_Saved data entries_:
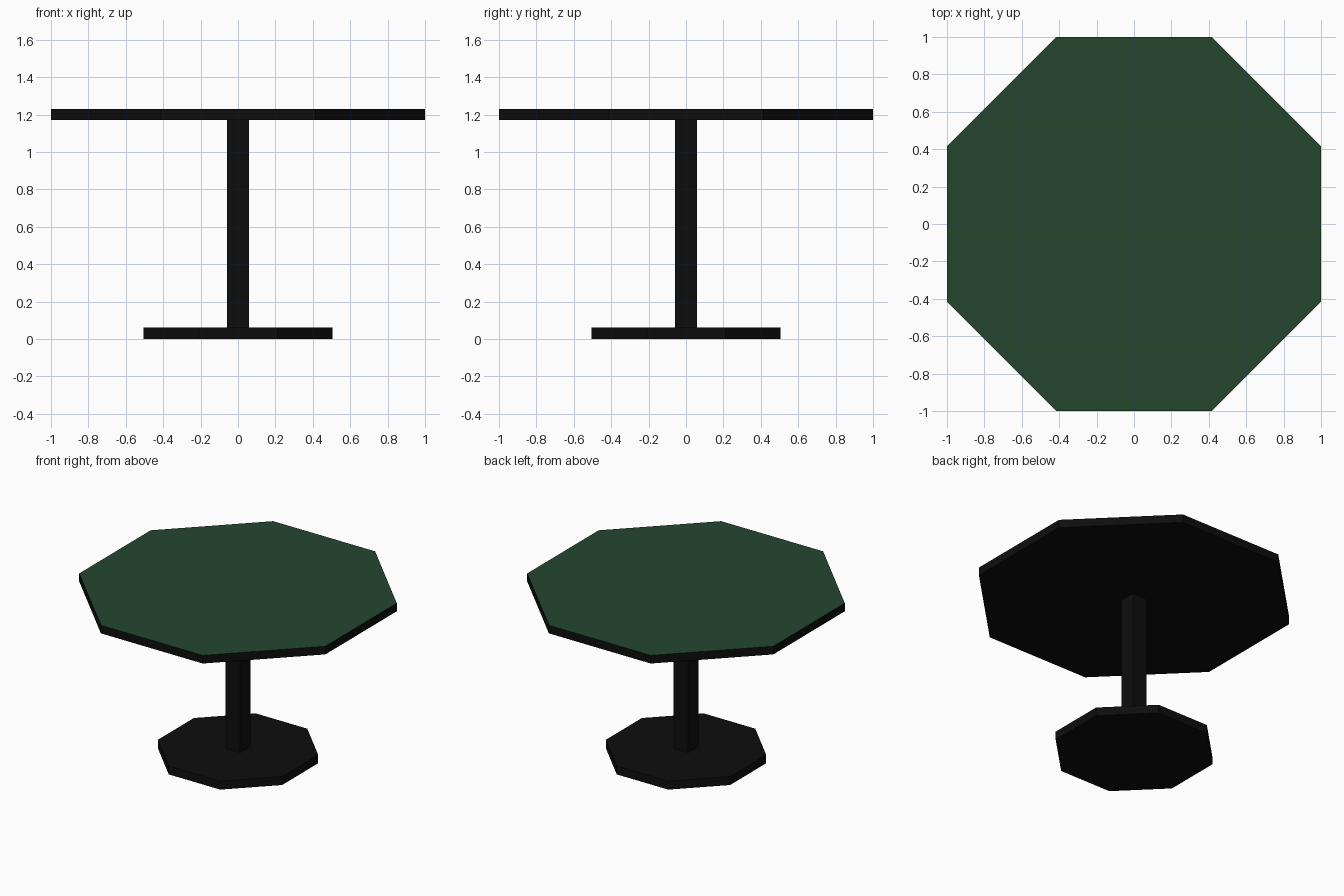
import bpy, bmesh, math

if "Cube" in bpy.data.objects:
    bpy.data.objects.remove(bpy.data.objects["Cube"])

def material(name, rgb):
    m = bpy.data.materials.new(name)
    m.diffuse_color = (*rgb, 1.0)
    m.use_nodes = True
    m.node_tree.nodes["Principled BSDF"].inputs["Base Color"].default_value = m.diffuse_color
    return m

black = material("black", (0.0042, 0.0042, 0.0042))
green = material("dark green", (0.017, 0.061, 0.028))

def prism(name, sides, half_width, z0, z1, mats):
    # Flat-sided prism with sides facing the axes, sized by half its flat-to-flat width
    bm = bmesh.new()
    radius = half_width / math.cos(math.pi / sides)
    ring = []
    for i in range(sides):
        a = (i + 0.5) * 2 * math.pi / sides
        ring.append(bm.verts.new((radius * math.cos(a), radius * math.sin(a), z0)))
    base = bm.faces.new(ring)
    ext = bmesh.ops.extrude_face_region(bm, geom=[base], use_keep_orig=True)
    for v in ext["geom"]:
        if isinstance(v, bmesh.types.BMVert):
            v.co.z = z1
    bmesh.ops.recalc_face_normals(bm, faces=bm.faces[:])
    # Upward face takes the last material
    for f in bm.faces:
        f.material_index = len(mats) - 1 if f.normal.z > 0.5 else 0
    mesh = bpy.data.meshes.new(name)
    bm.to_mesh(mesh)
    bm.free()
    for m in mats:
        mesh.materials.append(m)
    obj = bpy.data.objects.new(name, mesh)
    bpy.context.collection.objects.link(obj)
    return obj

# Octagonal foot, square post, octagonal top with a green surface
prism("foot", 8, 0.505, 0.0, 0.062, [black])
prism("post", 4, 0.06, 0.062, 1.17, [black])
prism("table_top", 8, 1.0, 1.17, 1.23, [black, green])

_Your assignment_: Exactly as they appear, please return only the lines from the first line of the records through the line containing "f.material_index = len(mats)", both included, leaving out all pictures.

_Answer for the task_:
import bpy, bmesh, math

if "Cube" in bpy.data.objects:
    bpy.data.objects.remove(bpy.data.objects["Cube"])

def material(name, rgb):
    m = bpy.data.materials.new(name)
    m.diffuse_color = (*rgb, 1.0)
    m.use_nodes = True
    m.node_tree.nodes["Principled BSDF"].inputs["Base Color"].default_value = m.diffuse_color
    return m

black = material("black", (0.0042, 0.0042, 0.0042))
green = material("dark green", (0.017, 0.061, 0.028))

def prism(name, sides, half_width, z0, z1, mats):
    # Flat-sided prism with sides facing the axes, sized by half its flat-to-flat width
    bm = bmesh.new()
    radius = half_width / math.cos(math.pi / sides)
    ring = []
    for i in range(sides):
        a = (i + 0.5) * 2 * math.pi / sides
        ring.append(bm.verts.new((radius * math.cos(a), radius * math.sin(a), z0)))
    base = bm.faces.new(ring)
    ext = bmesh.ops.extrude_face_region(bm, geom=[base], use_keep_orig=True)
    for v in ext["geom"]:
        if isinstance(v, bmesh.types.BMVert):
            v.co.z = z1
    bmesh.ops.recalc_face_normals(bm, faces=bm.faces[:])
    # Upward face takes the last material
    for f in bm.faces:
        f.material_index = len(mats) - 1 if f.normal.z > 0.5 else 0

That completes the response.